**Records:**
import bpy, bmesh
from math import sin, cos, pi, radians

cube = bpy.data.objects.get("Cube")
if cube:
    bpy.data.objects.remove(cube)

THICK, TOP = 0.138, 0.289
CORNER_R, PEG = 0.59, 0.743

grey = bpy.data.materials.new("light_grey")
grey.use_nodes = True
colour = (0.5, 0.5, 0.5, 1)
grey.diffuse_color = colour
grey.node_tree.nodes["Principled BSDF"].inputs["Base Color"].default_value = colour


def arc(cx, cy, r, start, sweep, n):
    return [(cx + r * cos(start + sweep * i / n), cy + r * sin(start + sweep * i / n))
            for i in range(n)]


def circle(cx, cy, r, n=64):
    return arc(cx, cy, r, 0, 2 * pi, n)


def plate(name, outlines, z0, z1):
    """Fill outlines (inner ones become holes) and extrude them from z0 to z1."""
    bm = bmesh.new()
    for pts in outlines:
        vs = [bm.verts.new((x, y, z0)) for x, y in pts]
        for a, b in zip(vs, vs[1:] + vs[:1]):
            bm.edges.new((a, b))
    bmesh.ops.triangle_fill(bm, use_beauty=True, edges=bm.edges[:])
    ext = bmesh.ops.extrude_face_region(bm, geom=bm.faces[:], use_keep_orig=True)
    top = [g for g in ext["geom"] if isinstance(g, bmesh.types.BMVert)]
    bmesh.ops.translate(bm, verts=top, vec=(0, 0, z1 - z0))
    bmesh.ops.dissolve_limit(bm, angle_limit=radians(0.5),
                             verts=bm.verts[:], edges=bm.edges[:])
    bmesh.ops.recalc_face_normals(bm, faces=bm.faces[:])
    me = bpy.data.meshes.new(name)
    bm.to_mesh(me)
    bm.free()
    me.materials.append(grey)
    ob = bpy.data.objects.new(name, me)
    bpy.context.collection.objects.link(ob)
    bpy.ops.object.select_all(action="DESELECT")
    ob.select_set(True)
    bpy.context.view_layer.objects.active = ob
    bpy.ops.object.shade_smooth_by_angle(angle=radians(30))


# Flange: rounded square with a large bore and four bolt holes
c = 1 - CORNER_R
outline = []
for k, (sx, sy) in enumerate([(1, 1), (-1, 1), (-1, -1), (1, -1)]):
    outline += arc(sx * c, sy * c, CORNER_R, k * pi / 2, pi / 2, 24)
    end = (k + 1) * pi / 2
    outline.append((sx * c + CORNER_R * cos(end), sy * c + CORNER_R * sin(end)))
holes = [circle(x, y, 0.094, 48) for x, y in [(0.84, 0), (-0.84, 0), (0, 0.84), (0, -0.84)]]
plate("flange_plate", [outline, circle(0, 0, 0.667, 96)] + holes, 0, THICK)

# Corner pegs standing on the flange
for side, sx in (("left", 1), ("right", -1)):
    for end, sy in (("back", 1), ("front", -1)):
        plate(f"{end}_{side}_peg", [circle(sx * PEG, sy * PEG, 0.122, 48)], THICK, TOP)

**Description of the task:** Beginning with the line containing "grey.use_nodes = True" and ending with the line containing "bmesh.ops.triangle_fill(bm, use_beauty=True, edges=bm.edges[:])", extract those lines exactly from the listing above, and only those.

**Answer:**
grey.use_nodes = True
colour = (0.5, 0.5, 0.5, 1)
grey.diffuse_color = colour
grey.node_tree.nodes["Principled BSDF"].inputs["Base Color"].default_value = colour


def arc(cx, cy, r, start, sweep, n):
    return [(cx + r * cos(start + sweep * i / n), cy + r * sin(start + sweep * i / n))
            for i in range(n)]


def circle(cx, cy, r, n=64):
    return arc(cx, cy, r, 0, 2 * pi, n)


def plate(name, outlines, z0, z1):
    """Fill outlines (inner ones become holes) and extrude them from z0 to z1."""
    bm = bmesh.new()
    for pts in outlines:
        vs = [bm.verts.new((x, y, z0)) for x, y in pts]
        for a, b in zip(vs, vs[1:] + vs[:1]):
            bm.edges.new((a, b))
    bmesh.ops.triangle_fill(bm, use_beauty=True, edges=bm.edges[:])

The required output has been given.